** Data records follows **

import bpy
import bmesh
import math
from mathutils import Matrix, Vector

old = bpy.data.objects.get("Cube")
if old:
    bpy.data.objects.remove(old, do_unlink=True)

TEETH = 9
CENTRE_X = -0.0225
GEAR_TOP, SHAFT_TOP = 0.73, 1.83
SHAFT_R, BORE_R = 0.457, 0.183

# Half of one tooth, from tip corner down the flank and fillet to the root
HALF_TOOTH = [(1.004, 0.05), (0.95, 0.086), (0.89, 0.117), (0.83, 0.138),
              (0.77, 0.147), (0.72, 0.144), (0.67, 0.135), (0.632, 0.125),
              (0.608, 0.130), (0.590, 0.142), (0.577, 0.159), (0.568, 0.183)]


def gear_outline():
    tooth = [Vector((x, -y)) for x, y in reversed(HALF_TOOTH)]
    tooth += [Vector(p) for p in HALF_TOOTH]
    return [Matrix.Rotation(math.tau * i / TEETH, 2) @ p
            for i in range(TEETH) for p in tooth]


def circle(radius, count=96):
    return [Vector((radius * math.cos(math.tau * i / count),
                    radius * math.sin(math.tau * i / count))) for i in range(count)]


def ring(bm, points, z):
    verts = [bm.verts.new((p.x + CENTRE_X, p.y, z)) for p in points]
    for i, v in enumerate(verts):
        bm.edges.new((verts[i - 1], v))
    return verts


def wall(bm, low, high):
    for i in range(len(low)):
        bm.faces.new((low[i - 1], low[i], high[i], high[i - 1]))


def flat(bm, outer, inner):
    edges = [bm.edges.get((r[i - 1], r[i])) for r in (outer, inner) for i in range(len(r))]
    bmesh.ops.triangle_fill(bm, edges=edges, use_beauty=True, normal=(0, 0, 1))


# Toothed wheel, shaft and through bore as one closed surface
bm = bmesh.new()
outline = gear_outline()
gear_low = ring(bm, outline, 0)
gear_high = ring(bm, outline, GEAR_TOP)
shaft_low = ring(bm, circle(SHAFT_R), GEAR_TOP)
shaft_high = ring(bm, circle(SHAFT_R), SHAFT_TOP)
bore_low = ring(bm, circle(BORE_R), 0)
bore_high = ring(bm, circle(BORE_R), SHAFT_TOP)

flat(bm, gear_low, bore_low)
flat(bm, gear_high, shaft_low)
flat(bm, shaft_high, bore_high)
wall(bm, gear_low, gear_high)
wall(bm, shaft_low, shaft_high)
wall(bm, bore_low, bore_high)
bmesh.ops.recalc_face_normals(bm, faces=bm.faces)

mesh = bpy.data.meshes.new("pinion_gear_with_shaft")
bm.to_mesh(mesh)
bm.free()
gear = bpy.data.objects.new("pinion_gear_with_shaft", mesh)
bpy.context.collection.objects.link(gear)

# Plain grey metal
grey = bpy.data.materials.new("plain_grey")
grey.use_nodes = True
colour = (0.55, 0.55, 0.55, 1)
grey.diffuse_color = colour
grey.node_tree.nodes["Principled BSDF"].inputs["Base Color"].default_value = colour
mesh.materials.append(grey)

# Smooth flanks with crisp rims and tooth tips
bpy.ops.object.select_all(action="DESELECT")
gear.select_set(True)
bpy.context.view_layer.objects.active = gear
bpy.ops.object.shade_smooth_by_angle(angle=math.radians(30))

** End of Data records **

The problem: From the records above, repeat exactly the lines from the one with "normal=(0, 0, 1))" through the one with "gear_high = ring(bm, outline, GEAR_TOP)", both included.

Response to the exercise:
    bmesh.ops.triangle_fill(bm, edges=edges, use_beauty=True, normal=(0, 0, 1))


# Toothed wheel, shaft and through bore as one closed surface
bm = bmesh.new()
outline = gear_outline()
gear_low = ring(bm, outline, 0)
gear_high = ring(bm, outline, GEAR_TOP)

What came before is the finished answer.